  • Collecting data and locating and analyzing customer preferences.
  • Development through self-coaching, including emotional intelligence, conflict management, and cross-functional collaboration.

We need to consider that having more business skills will allow MSLs to capture the right insights and data required to give their customers personalized content, which in turn, facilitates ongoing engagement.

In an article in The Journal of mHealth, Dr. Enrique Grande, head of oncology at the MD Anderson Cancer Center Madrid, said, “I can’t afford to see all MSLsevery month. Proactive MSLs that send articles and [clinical] resources are extremely useful to me. They are saving me time and making my life a little bit easier. Let’s save time and money. Just send me the email.”

It is a safe bet that this doctor is not alone in his conviction. Therefore, MSLs must be versed in communicating virtually and have the skills to capture the right data insights from such interactions. These skills will allow them and their pharmaceutical companies to personalize the information, leading to better customer engagement.

There are several advantages associated with always-on digital training, such as:

  • Equipping MSLs with expertise and the most up-to-date knowledge in the therapeutic field, disease, and patient care.
  • Mastery in participating in virtual advisory boards, patient and HCP meetings, and online communication.
  • Training based on individual knowledge and skill level offers a personalized learning journey.

With the move to a hybrid environment, it is critical to ensure your MSLs are equipped to operate and be effective in a virtual setting, and also able to learn in the flow of work.

As the value of MSLs increases for life sciences companies and stakeholders, the need to ensure they are trained and supported to be successful also increases. There is now a critical need for training in information management to eliminate compliance issues and track the data needed to understand HCPs and patients.

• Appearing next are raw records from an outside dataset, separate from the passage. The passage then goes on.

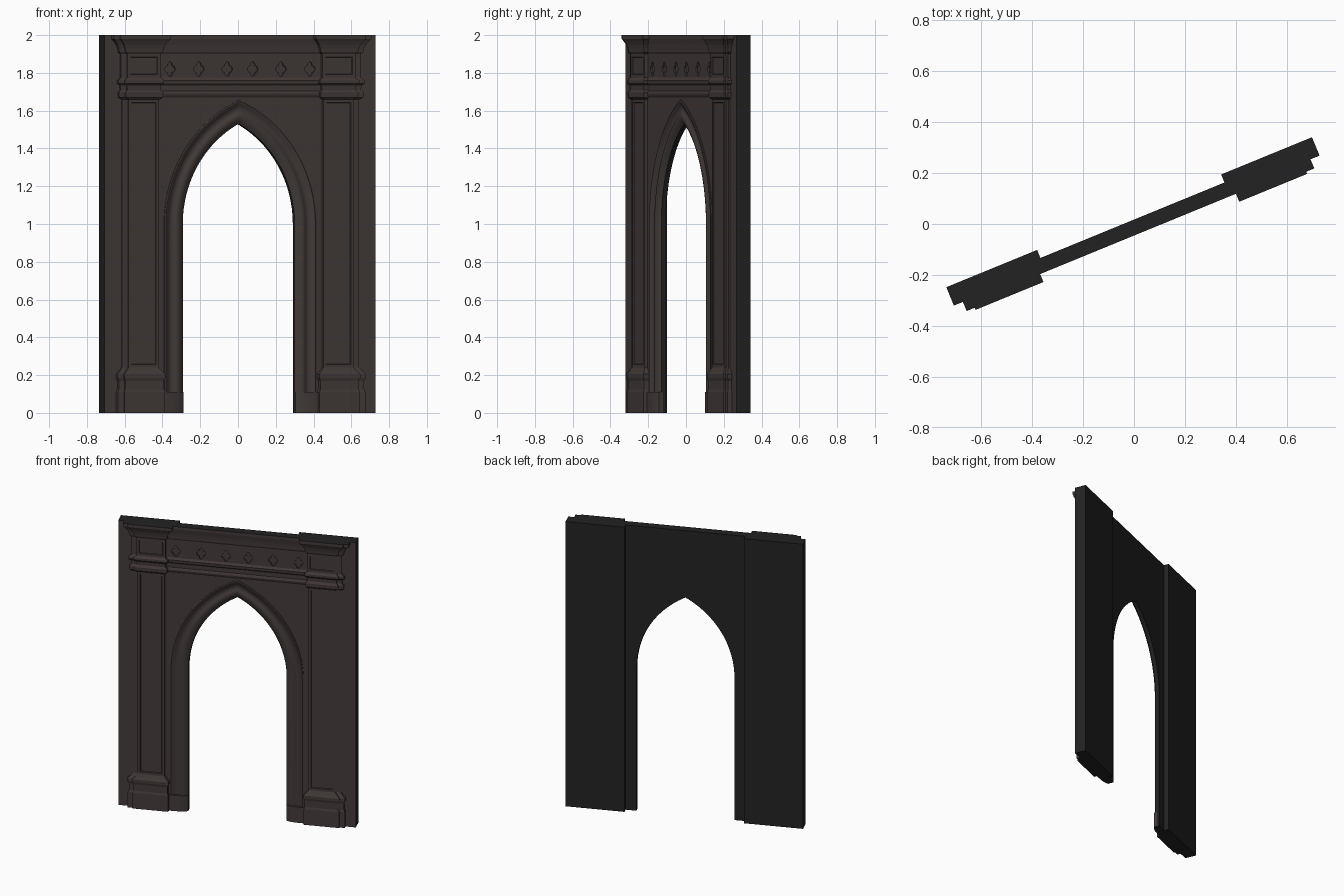
import bpy, bmesh, math
from mathutils import Matrix

if "Cube" in bpy.data.objects:
    bpy.data.objects.remove(bpy.data.objects["Cube"])

ROT = Matrix.Rotation(math.radians(22.3), 4, 'Z')


def material(name, rgb):
    m = bpy.data.materials.new(name)
    m.diffuse_color = (*rgb, 1)
    m.use_nodes = True
    m.node_tree.nodes["Principled BSDF"].inputs["Base Color"].default_value = m.diffuse_color
    return m


STONE = material("brown_stone", (0.055, 0.043, 0.041))
DARK = material("dark_backing", (0.016, 0.016, 0.016))

WALL, BACK, SLAB = -0.028, 0.016, 0.05      # depths of wall front, wall back, pier back
HALF, SPRING, CEN, RAD = 0.32, 1.0, 0.28, 0.60   # pointed arch
BAND = 0.115                                # width of arch moulding


def finish(name, bm, dark_rule, smooth=None):
    """Recalculate normals, colour by rule, turn to final heading."""
    bmesh.ops.recalc_face_normals(bm, faces=bm.faces)
    for f in bm.faces:
        f.normal_update()
        f.material_index = int(dark_rule(f.normal, f.calc_center_median()))
    me = bpy.data.meshes.new(name)
    bm.transform(ROT)
    bm.to_mesh(me)
    bm.free()
    me.materials.append(STONE)
    me.materials.append(DARK)
    ob = bpy.data.objects.new(name, me)
    bpy.context.collection.objects.link(ob)
    if smooth:
        bpy.ops.object.select_all(action='DESELECT')
        bpy.context.view_layer.objects.active = ob
        ob.select_set(True)
        bpy.ops.object.shade_smooth_by_angle(angle=math.radians(smooth))
    return ob


def outside(n, c):
    """Back, outer ends, top and underside are dark."""
    return (n.y > 0.5 or (abs(n.x) > 0.9 and abs(c.x) > 0.77)
            or (n.z > 0.9 and c.z > 1.99) or (n.z < -0.9 and c.z < 0.01))


def loft(bm, rings, cap=True):
    """Skin closed rings of points."""
    vs = [[bm.verts.new(p) for p in r] for r in rings]
    n = len(vs[0])
    faces = []
    for a, b in zip(vs, vs[1:]):
        for i in range(n):
            j = (i + 1) % n
            faces.append(bm.faces.new((a[i], a[j], b[j], b[i])))
    if cap:
        bm.faces.new(vs[0])
        bm.faces.new(vs[-1])
    return faces


def contour(d, z0=0.0, steps=24):
    """Right half of the pointed opening, offset outward by d, bottom to apex."""
    r = RAD + d
    end = math.acos(CEN / r)
    pts = [(HALF + d, z0)]
    for i in range(steps + 1):
        t = end * i / steps
        pts.append((max(r * math.cos(t) - CEN, 0), SPRING + r * math.sin(t)))
    return pts


def extrude_outline(bm, outline, y0, y1):
    loft(bm, [[(x, y0, z) for x, z in outline], [(x, y1, z) for x, z in outline]])


# wall with pointed opening
half = contour(BAND)
outline = [(-0.775, 0), (-0.775, 2), (0.775, 2), (0.775, 0)]
outline += half + [(-x, z) for x, z in reversed(half[:-1])]
bm = bmesh.new()
extrude_outline(bm, outline, WALL, BACK)
wall = finish("arch_wall", bm, outside)

# sunk quatrefoil ornaments in the frieze
bm = bmesh.new()
for u in (-0.40, -0.235, -0.073, 0.073, 0.235, 0.40):
    ring = []
    for i in range(32):
        a = 2 * math.pi * i / 32
        r = 0.022 + 0.013 * abs(math.cos(2 * a)) * (1 if math.cos(2 * a) ** 2 > 0.1 else 0.3)
        ring.append((u + 0.85 * r * math.cos(a), 1.82 + 1.1 * r * math.sin(a)))
    extrude_outline(bm, ring, WALL - 0.02, WALL + 0.009)
cutter = finish("ornament_cutter", bm, lambda n, c: False)
cutter.hide_render = True
mod = wall.modifiers.new("ornaments", 'BOOLEAN')
mod.operation, mod.solver, mod.object = 'DIFFERENCE', 'EXACT', cutter
bpy.ops.object.select_all(action='DESELECT')
bpy.context.view_layer.objects.active = wall
wall.select_set(True)
bpy.ops.object.modifier_apply(modifier=mod.name)
bpy.data.objects.remove(cutter)

# arch moulding: hollow and roll swept round the opening
prof = [(0, BACK), (0, -0.010), (0.010, -0.019), (0.024, -0.027), (0.038, -0.031),
        (0.050, -0.029), (0.058, -0.024), (0.068, -0.021), (0.080, -0.022),
        (0.092, -0.027), (0.100, -0.034), (0.108, -0.036), (BAND, -0.033), (BAND, BACK)]
paths = [contour(d) for d, v in prof]
right = [[(p[k][0], v, p[k][1]) for p, (d, v) in zip(paths, prof)] for k in range(len(paths[0]))]
left = [[(-x, y, z) for x, y, z in r] for r in reversed(right[:-1])]
bm = bmesh.new()
loft(bm, right + left)
finish("arch_moulding", bm,
       lambda n, c: n.y > 0.5 or n.z < -0.95 and c.z < 0.01
       or (abs(n.y) < 0.05 and c.y > -0.005), 35)

# pilaster profiles: (height, projection)
column = [(0, 0.028), (0.11, 0.028), (0.125, 0.022), (0.17, 0.022), (0.185, 0.029),
          (0.205, 0.030), (0.22, 0.016), (0.24, 0.0), (1.66, 0.0), (1.67, 0.018),
          (1.695, 0.020), (1.71, 0.008), (1.735, 0.010), (1.745, 0.024), (1.76, 0.024),
          (1.775, 0.007), (1.90, 0.007), (1.91, 0.018), (1.93, 0.022), (1.95, 0.030),
          (1.97, 0.045), (1.98, 0.055), (2.0, 0.055)]


def pilaster(name, s, u0, u1, front, inner, panel):
    bm = bmesh.new()
    rings = []
    for z, o in column:
        a, b, f = s * (u0 - o * inner), s * (u1 + o * 1.05), front - 0.56 * o
        rings.append([(a, 0, z), (a, f, z), (b, f, z), (b, 0, z)])
    loft(bm, rings)
    bmesh.ops.recalc_face_normals(bm, faces=bm.faces)
    if panel:
        for lo, hi in ((0.5, 1.4), (1.80, 1.87)):
            fs = [f for f in bm.faces if f.normal.y < -0.99
                  and lo < f.calc_center_median().z < hi]
            bmesh.ops.inset_individual(bm, faces=fs, thickness=0.024, depth=-0.0)
            bmesh.ops.inset_individual(bm, faces=fs, thickness=0.003, depth=-0.006)
    finish(name, bm, lambda n, c: n.z > 0.9 and c.z > 1.99 or n.z < -0.9 and c.z < 0.01)


for s, side in ((1, "right"), (-1, "left")):
    pilaster(side + "_pilaster", s, 0.47, 0.645, -0.045, 1.0, True)
    pilaster(side + "_pilaster_backing", s, 0.50, 0.679, -0.036, 0.3, False)

    # thicker pier behind each pilaster
    bm = bmesh.new()
    a, b = s * 0.39, s * 0.775
    extrude_outline(bm, [(a, 0), (b, 0), (b, 2), (a, 2)], BACK - 0.002, SLAB)
    finish(side + "_pier_back", bm, lambda n, c: True)

    # jamb plinth, curving back toward the opening
    plan = [(0.32, 0.0), (0.32, -0.022), (0.335, -0.030), (0.355, -0.036),
            (0.38, -0.040), (0.445, -0.041), (0.445, 0.0)]
    bm = bmesh.new()
    loft(bm, [[(s * x, y, z) for x, y in plan] for z in (0, 0.11)])
    finish(side + "_jamb_plinth", bm, lambda n, c: n.z < -0.9, 35)

# horizontal mouldings across the lintel: (projection, height)
bands = {
    "lower_string": [(0, 1.67), (0.006, 1.68), (0.008, 1.69), (0.004, 1.70), (0, 1.705)],
    "upper_string": [(0, 1.735), (0.008, 1.745), (0.009, 1.76), (0.004, 1.768), (0, 1.775)],
    "lintel_cornice": [(0, 1.90), (0.005, 1.91), (0.006, 1.93), (0.008, 1.95),
                       (0.012, 1.97), (0.014, 1.98), (0.014, 2.0), (0, 2.0)],
}
for name, pts in bands.items():
    ring = [(-0.01, pts[0][1])] + pts + [(-0.01, pts[-1][1])]
    bm = bmesh.new()
    loft(bm, [[(x, WALL - o, z) for o, z in ring] for x in (-0.48, 0.48)])
    finish(name, bm, lambda n, c: n.z > 0.9 and c.z > 1.99)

With limited time with key stakeholders and virtual engagements on the rise, the information MSLs need to communicate must be at their fingertips. Life sciences companies must provide their customers and stakeholders with the right information at the right time, in a personalized manner.

A truly omnichannel learning strategy will only succeed if medical teams are empowered in the same way as their commercial counterparts are. This means taking a hard look at the content and resources that are being provided to the MSLs, and the way MSLs must access it. If either is complicated or labor-intensive, the current gaps in MSL training will persist.

With the right content and platform, MSLs will evolve in their roles, and the benefits from data and increased stakeholder engagement will be worth the early investment and growing pains.

Kristina Belyea is the Director of Content Marketing at ACTO.
Email Kristina at [email protected]